# TASK INSTRUCTIONS
Locate the line bearing "const body = new THREE.Group();" in the material below, then reproduce it and each following line up to and including the line bearing "1.327, 1.34), iron));".

# DATA FOR THE TASK
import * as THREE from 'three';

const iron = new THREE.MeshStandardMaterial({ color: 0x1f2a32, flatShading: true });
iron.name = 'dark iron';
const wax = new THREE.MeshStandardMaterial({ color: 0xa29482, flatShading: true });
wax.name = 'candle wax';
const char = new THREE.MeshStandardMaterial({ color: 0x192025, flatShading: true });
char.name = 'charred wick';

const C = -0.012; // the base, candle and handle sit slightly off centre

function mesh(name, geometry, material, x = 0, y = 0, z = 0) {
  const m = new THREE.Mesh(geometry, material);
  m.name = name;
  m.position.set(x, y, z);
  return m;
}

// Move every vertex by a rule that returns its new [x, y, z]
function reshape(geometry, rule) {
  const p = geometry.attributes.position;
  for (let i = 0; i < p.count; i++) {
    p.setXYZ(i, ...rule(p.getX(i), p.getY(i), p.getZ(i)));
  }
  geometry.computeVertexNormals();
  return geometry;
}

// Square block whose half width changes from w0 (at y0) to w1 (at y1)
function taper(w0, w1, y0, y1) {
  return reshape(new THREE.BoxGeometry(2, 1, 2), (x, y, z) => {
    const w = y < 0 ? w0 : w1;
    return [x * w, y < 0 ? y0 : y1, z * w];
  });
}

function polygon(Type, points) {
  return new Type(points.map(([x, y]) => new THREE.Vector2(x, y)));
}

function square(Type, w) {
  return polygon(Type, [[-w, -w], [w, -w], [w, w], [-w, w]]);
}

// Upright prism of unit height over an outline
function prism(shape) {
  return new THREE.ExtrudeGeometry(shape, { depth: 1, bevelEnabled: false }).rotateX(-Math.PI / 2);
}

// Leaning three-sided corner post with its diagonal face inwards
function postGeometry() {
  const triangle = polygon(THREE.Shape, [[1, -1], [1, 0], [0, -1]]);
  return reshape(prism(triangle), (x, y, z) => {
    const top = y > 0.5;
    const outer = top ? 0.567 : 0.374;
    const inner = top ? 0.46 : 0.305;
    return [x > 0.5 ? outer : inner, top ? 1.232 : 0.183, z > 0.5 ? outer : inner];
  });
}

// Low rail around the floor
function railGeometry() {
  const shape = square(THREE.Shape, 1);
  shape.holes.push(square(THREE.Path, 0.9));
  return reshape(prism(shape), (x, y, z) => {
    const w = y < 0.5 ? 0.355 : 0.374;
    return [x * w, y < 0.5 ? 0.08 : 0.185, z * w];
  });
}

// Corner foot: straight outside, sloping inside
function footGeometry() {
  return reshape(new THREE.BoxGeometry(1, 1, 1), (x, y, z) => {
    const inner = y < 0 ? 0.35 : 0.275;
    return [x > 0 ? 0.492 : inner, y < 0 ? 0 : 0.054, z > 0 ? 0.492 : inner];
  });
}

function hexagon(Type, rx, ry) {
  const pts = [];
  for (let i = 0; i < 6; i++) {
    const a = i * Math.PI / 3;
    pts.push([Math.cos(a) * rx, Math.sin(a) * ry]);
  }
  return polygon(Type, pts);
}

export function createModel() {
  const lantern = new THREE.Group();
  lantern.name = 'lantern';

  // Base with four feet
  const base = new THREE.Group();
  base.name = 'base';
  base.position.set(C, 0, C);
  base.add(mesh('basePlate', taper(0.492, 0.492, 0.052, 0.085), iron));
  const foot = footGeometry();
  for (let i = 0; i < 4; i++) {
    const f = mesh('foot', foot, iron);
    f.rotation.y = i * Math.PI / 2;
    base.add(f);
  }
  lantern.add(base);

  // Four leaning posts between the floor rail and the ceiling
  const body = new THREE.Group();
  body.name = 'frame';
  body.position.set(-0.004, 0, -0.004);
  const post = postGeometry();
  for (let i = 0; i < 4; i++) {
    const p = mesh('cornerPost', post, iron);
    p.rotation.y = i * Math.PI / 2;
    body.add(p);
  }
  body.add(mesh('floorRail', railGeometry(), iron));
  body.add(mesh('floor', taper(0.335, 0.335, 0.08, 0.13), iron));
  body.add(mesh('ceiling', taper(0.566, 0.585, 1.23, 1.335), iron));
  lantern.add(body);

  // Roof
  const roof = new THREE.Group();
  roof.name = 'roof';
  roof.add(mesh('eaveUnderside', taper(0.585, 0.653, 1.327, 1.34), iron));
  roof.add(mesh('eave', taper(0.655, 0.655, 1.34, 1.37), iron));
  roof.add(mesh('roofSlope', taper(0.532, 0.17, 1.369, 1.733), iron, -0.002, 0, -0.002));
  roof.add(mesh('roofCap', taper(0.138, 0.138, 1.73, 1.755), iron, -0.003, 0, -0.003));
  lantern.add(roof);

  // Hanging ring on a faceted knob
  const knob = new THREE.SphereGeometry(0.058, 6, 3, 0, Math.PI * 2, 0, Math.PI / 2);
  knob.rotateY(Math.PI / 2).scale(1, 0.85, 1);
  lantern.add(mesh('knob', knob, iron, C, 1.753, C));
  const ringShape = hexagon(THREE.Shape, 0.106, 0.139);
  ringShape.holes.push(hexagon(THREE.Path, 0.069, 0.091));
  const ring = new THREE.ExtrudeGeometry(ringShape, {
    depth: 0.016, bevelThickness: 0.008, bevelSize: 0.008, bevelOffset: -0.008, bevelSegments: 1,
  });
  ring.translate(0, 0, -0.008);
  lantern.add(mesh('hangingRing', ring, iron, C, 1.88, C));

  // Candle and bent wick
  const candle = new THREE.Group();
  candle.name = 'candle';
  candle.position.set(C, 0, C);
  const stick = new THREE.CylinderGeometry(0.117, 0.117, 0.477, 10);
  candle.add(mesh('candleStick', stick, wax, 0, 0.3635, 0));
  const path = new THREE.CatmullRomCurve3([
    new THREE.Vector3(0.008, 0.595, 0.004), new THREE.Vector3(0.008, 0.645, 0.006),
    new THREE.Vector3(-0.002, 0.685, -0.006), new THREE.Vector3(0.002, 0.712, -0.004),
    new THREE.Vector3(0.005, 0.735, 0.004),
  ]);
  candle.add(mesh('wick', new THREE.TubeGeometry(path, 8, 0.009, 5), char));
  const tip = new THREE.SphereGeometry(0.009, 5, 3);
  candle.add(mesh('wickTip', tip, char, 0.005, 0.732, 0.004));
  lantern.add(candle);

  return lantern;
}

# FINISHED TASK
  const body = new THREE.Group();
  body.name = 'frame';
  body.position.set(-0.004, 0, -0.004);
  const post = postGeometry();
  for (let i = 0; i < 4; i++) {
    const p = mesh('cornerPost', post, iron);
    p.rotation.y = i * Math.PI / 2;
    body.add(p);
  }
  body.add(mesh('floorRail', railGeometry(), iron));
  body.add(mesh('floor', taper(0.335, 0.335, 0.08, 0.13), iron));
  body.add(mesh('ceiling', taper(0.566, 0.585, 1.23, 1.335), iron));
  lantern.add(body);

  // Roof
  const roof = new THREE.Group();
  roof.name = 'roof';
  roof.add(mesh('eaveUnderside', taper(0.585, 0.653, 1.327, 1.34), iron));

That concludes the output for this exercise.